Weston Richburg was my top center in this year's NFL draft and one that I had a solid second-round grade on. Coincidentally, he was also the 43rd overall pick for the New York Giants. Why? Simply because he was a tremendous fit for what I believe offensive coordinator Ben McAdoo will want to do.
So let's look at film of Richburg. I chose to make sections from the Alabama game because that will closely resemble the type of talent and power that Richburg will face in the NFL.
His movement skills and ability to get downfield to block are the best in this draft. Bar none.
You can see him get into his set as he snaps the ball, read the play, and then navigate through the traffic and make a good block. The runner went to the wrong side on this play, if he had cut inside, Richburg bought him at least another five yards. This is what makes me excited about him.

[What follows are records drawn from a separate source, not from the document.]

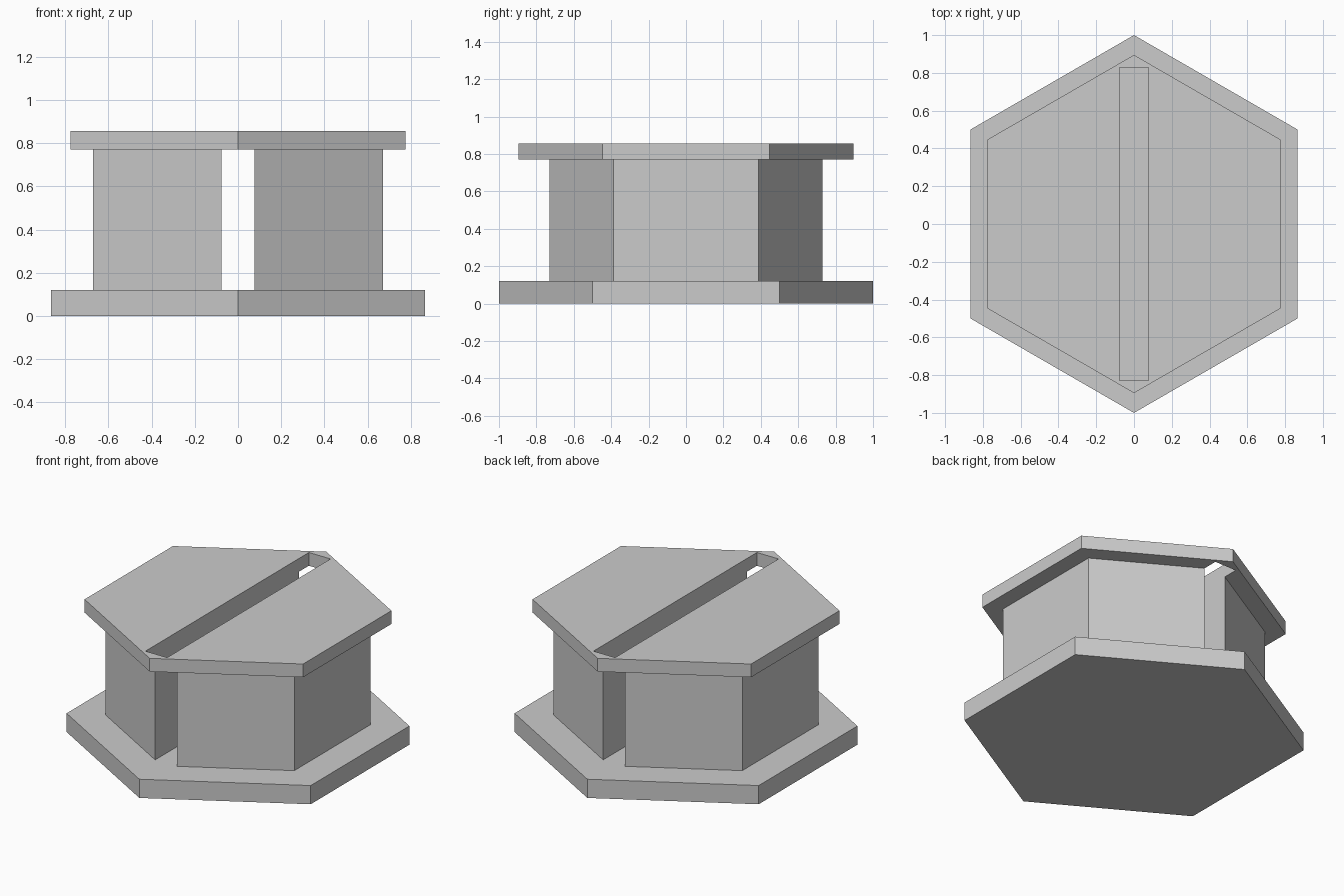
import bpy
import bmesh
from math import pi, sin, cos

cube = bpy.data.objects.get("Cube")
if cube:
    bpy.data.objects.remove(cube, do_unlink=True)

grey = bpy.data.materials.new("plain grey")
grey.use_nodes = True
colour = (0.6, 0.6, 0.6, 1)
grey.diffuse_color = colour
grey.node_tree.nodes["Principled BSDF"].inputs["Base Color"].default_value = colour


def prism(name, outline, bottom, top):
    """Extrude a flat outline from bottom to top."""
    bm = bmesh.new()
    face = bm.faces.new([bm.verts.new((x, y, bottom)) for x, y in outline])
    ext = bmesh.ops.extrude_face_region(bm, geom=[face])
    verts = [v for v in ext["geom"] if isinstance(v, bmesh.types.BMVert)]
    bmesh.ops.translate(bm, verts=verts, vec=(0, 0, top - bottom))
    bmesh.ops.recalc_face_normals(bm, faces=bm.faces)
    mesh = bpy.data.meshes.new(name)
    bm.to_mesh(mesh)
    bm.free()
    mesh.materials.append(grey)
    obj = bpy.data.objects.new(name, mesh)
    bpy.context.collection.objects.link(obj)
    return obj


def hexagon(radius):
    """Hexagon with points towards front and back."""
    return [(radius * sin(i * pi / 3), radius * cos(i * pi / 3)) for i in range(6)]


BASE_TOP, BODY_TOP, CAP_TOP = 0.12, 0.77, 0.855
SLOT = 0.077      # half width of the slot
BODY_R = 0.774

# Base plate
prism("base_plate", hexagon(1.0), 0, BASE_TOP)

# Two body halves either side of the slot
side, corner = BODY_R * cos(pi / 6), BODY_R / 2
inner = BODY_R - SLOT * (BODY_R - corner) / side
for name, s in (("left_body", 1), ("right_body", -1)):
    half = [(s * SLOT, -inner), (s * side, -corner), (s * side, corner), (s * SLOT, inner)]
    prism(name, half, BASE_TOP, BODY_TOP)

# Top plate with a slot cut through it
top_plate = prism("top_plate", hexagon(0.895), BODY_TOP, CAP_TOP)
end = 0.828
cutter = prism("slot_cutter", [(-SLOT, -end), (SLOT, -end), (SLOT, end), (-SLOT, end)],
               BODY_TOP - 0.1, CAP_TOP + 0.1)
cutter.hide_render = True
cutter.hide_set(True)
cut = top_plate.modifiers.new("slot", "BOOLEAN")
cut.operation = "DIFFERENCE"
cut.solver = "EXACT"
cut.object = cutter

Again, here we're going to see him get out past the line of scrimmage and he's going to get to the second level and spring the running back. He does this quite routinely.
His awareness in terms of identifying blockers is very strong. He has good vision downfield and knows his protections, and that's what allows him to get out in front. You don't see very many college centers able to do this, he's one of the few that does.
Another one of his strengths is his seal blocking. He's a great run blocker if you know how to use him properly. Don't make him drive off the ball. Let the defense do the work for him because he has masterful technique when it comes to simple redirection and sticking.
Look at how he just engages and lets the defensive player rush past the gap and doesn't allow him to drive in. He stands him up perfectly on this running play.
Finally, what I really like about him is his ability to pass protect. He's not the best at taking on nose tackles powerful enough to physically push him back, but he's more than above average at taking on players with good first steps and standing them up. Take a look at this GIF.
The left guard is supposed to help him with the 1 technique on this play, but really just doesn't. Richburg doesn't need him. You see classic knee bend, squared up, good hand fighting, and that technique is what really drove the Giants to take him early.
The biggest issue with Richburg is his strength. He's not a power scheme player and it shows.
Watch as Richburg tries to drive No. 99 only to get pushed backwards. It didn't really affect the play here, but it clearly shows that brute strength is not his game.
Sometimes, Richburg also overextends and as a result he gets knocked down too easily. You never want to see that. He does it here:
It again shows his lack of strength and so his technique fails him, and you see him end up on the ground. I do have to say, however, that this is very, very rare. I rarely saw him on the ground that much.
Richburg, I think, is a player who is both polished in some areas, and needs polish in others. I think as far as the intangibles go, regarding awareness on run blocking, intelligence for pass protection schemes, and taking good angles out into space, you won't find many better. He's polished in his pass protection technique. He's a smooth mover, which really shows off some nice athleticism. He moves without hesitation and he doesn't look stiff. That really excites me.
At the same time, he could stand to get stronger. He gets shoved back when he tries to drive a defender off the ball. Sometimes, when he's out to help a teammate, he neglects to pick up a blitzer so his awareness in pass protection could use some coaching up.Overall, however, I struggle to find any holes in his game that can't be fixed. He seems to have the requisite athleticism, toughness, and intelligence to be very good, for quite some time. We can argue about the upside with this pick, but for these reasons, I don't think he's a bad one at all.